The project began in 2014, when Eyal Gever, the renowned digital artist took a phone call from Made in Space - the NASA contractor founded in 2010 with the goal of “enabling humanity’s future in space” - in which he was offered the opportunity to become the first artist to make art in space.
‘What would you do if you could create art in zero gravity?’ was the challenge they set him.
If humanity is one day soon to thrive in space -- argue Made In Space Inc., then creating art and culture in space, is equally as important as sending out people and the technology to support them.

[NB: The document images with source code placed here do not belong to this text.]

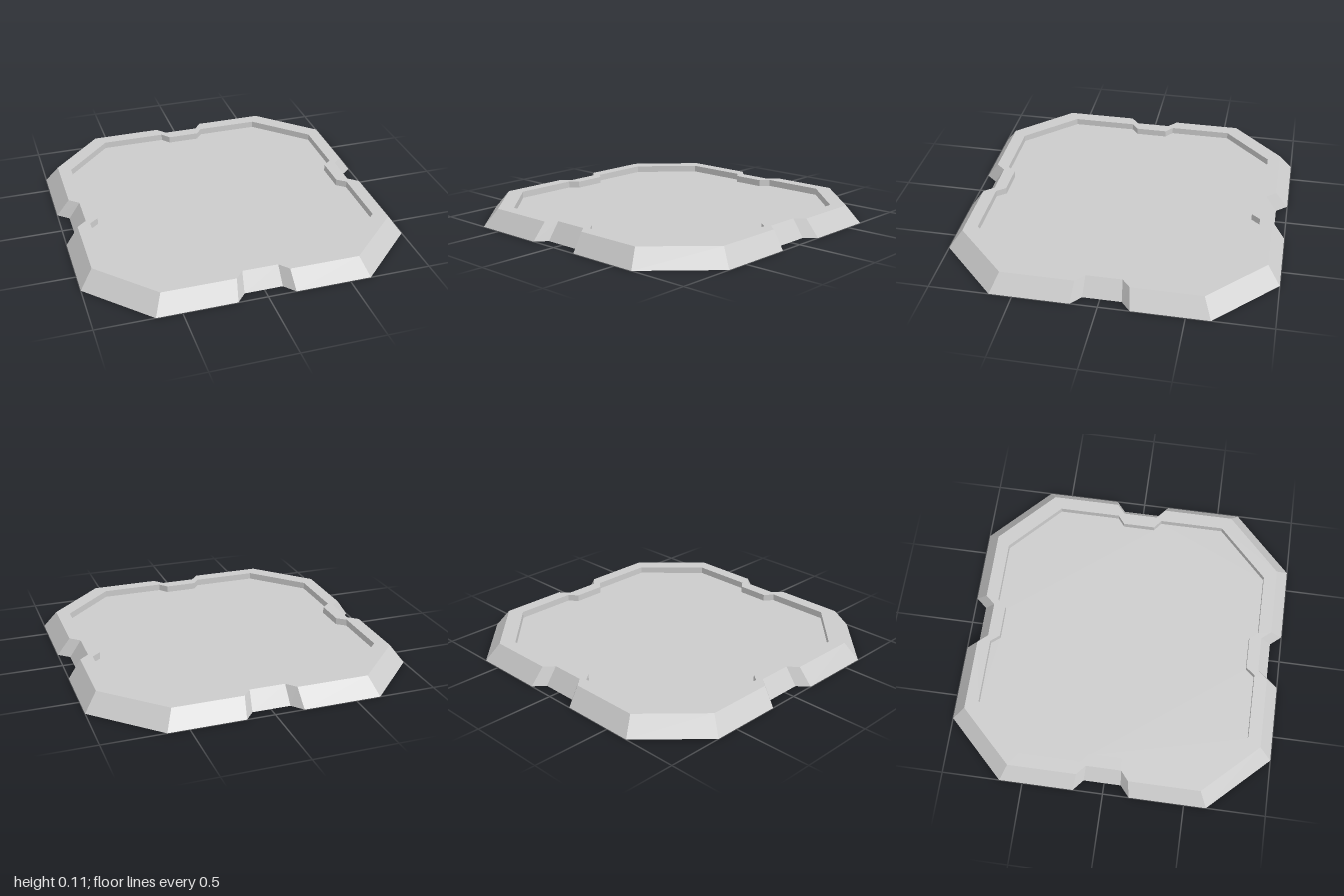
import * as THREE from 'three';

const mat = new THREE.MeshStandardMaterial({ color: 0xcccccc, flatShading: true });

// Eight-sided outline with a notch in each of its four main sides.
// edge / corner: side distance and half length; mouth, notch, depth: the notch trapezoid.
function ring({ y, edge, corner, mouth, notch, depth }) {
  const side = [
    [-corner, edge], [-mouth, edge], [-notch, depth],
    [notch, depth], [mouth, edge], [corner, edge],
  ];
  const points = [];
  for (let s = 0; s < 4; s++) {
    side.forEach(([along, out], i) => {
      let [x, z] = [along, out];
      for (let k = 0; k < s; k++) [x, z] = [z, -x];
      // the corners and notches sit slightly off centre
      const isCorner = i === 0 || i === 5;
      if (s % 2 === 0) x += isCorner ? -0.012 : -0.004;
      else z += isCorner ? -0.003 : -0.012;
      points.push(new THREE.Vector3(x, y, z));
    });
  }
  return points;
}

// Band of flat quads between two rings
function band(name, a, b) {
  const pos = [];
  for (let i = 0; i < a.length; i++) {
    const j = (i + 1) % a.length;
    for (const p of [a[i], a[j], b[j], a[i], b[j], b[i]]) pos.push(p.x, p.y, p.z);
  }
  const geo = new THREE.BufferGeometry();
  geo.setAttribute('position', new THREE.Float32BufferAttribute(pos, 3));
  geo.computeVertexNormals();
  return named(name, geo);
}

// Flat face filling a ring, facing up (1) or down (-1)
function cap(name, points, facing) {
  const shape = new THREE.Shape(points.map((p) => new THREE.Vector2(p.x, -facing * p.z)));
  const geo = new THREE.ShapeGeometry(shape);
  geo.rotateX(-facing * Math.PI / 2);
  geo.translate(0, points[0].y, 0);
  return named(name, geo);
}

function named(name, geo) {
  const mesh = new THREE.Mesh(geo, mat);
  mesh.name = name;
  return mesh;
}

export function createModel() {
  const group = new THREE.Group();
  group.name = 'notchedTray';

  const base = ring({ y: 0, edge: 1, corner: 0.64, mouth: 0.173, notch: 0.115, depth: 0.932 });
  const rimOuter = ring({ y: 0.108, edge: 0.922, corner: 0.592, mouth: 0.159, notch: 0.108, depth: 0.863 });
  const inner = { edge: 0.842, corner: 0.538, mouth: 0.143, notch: 0.1, depth: 0.788 };
  const rimInner = ring({ y: 0.108, ...inner });
  const floorEdge = ring({ y: 0.066, ...inner });

  group.add(
    band('slopedOuterWall', base, rimOuter),
    band('rim', rimOuter, rimInner),
    band('innerWall', rimInner, floorEdge),
    cap('floor', floorEdge, 1),
    cap('underside', base, -1),
  );
  return group;
}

Gever knew that the project carried onerous responsibilities and that the subject he chose would have to have universal appeal, that was neither country nor culturally-specific. After working on a range of ideas, his friend and spoken word poet Suli Breaks suggested #Laugh, the most human sound of all, and the project -- to create a 3D sculpture fabricated from a sound simulation of crowd-sourced laughter -- was born.
People from all around the world can record themselves laughing, visualize it via an #Laugh app and share it with their friends. The laughter with the most likes after one month will be sent to the International Space Station to be 3D-printed and then released into orbit.
“The earliest cave paintings were of human hands which were a way of proclaiming and celebrating the presence of humanity,” says Gever.
“#Laugh will be the 21st century version of that -- a mathematically-accurate encapsulation of human laughter, simply floating through space, waiting to be discovered.”
Eyal Gever is a contemporary artist whose work sits at the fusion of art and technology. Using just a palette of code, he develops life-like digital simulations of moments in time -- often dramatic or catastrophic in nature -- from which he fabricates 3D-printed sculptures and installations.
Few artists possess Gever’s deep knowledge and passion for all things digital. The advantage, he says, is that he’s not overwhelmed by the power of technology for its own sake. “I’ve simply used the latest technology to develop a new language for my art.”
And Gever’s artistic language is constantly evolving. In 2015 his sculptures were exhibited as part of a Turner retrospective at the Rijksmuseum Twenthe alongside Gerard Richter and JMW Turner and he created Waterdancer, a “3D liquid simulation” featuring a dancer whose body appears to be made of water, which disperses as she moves.
See more of Eyal's work at www.eyalgever.com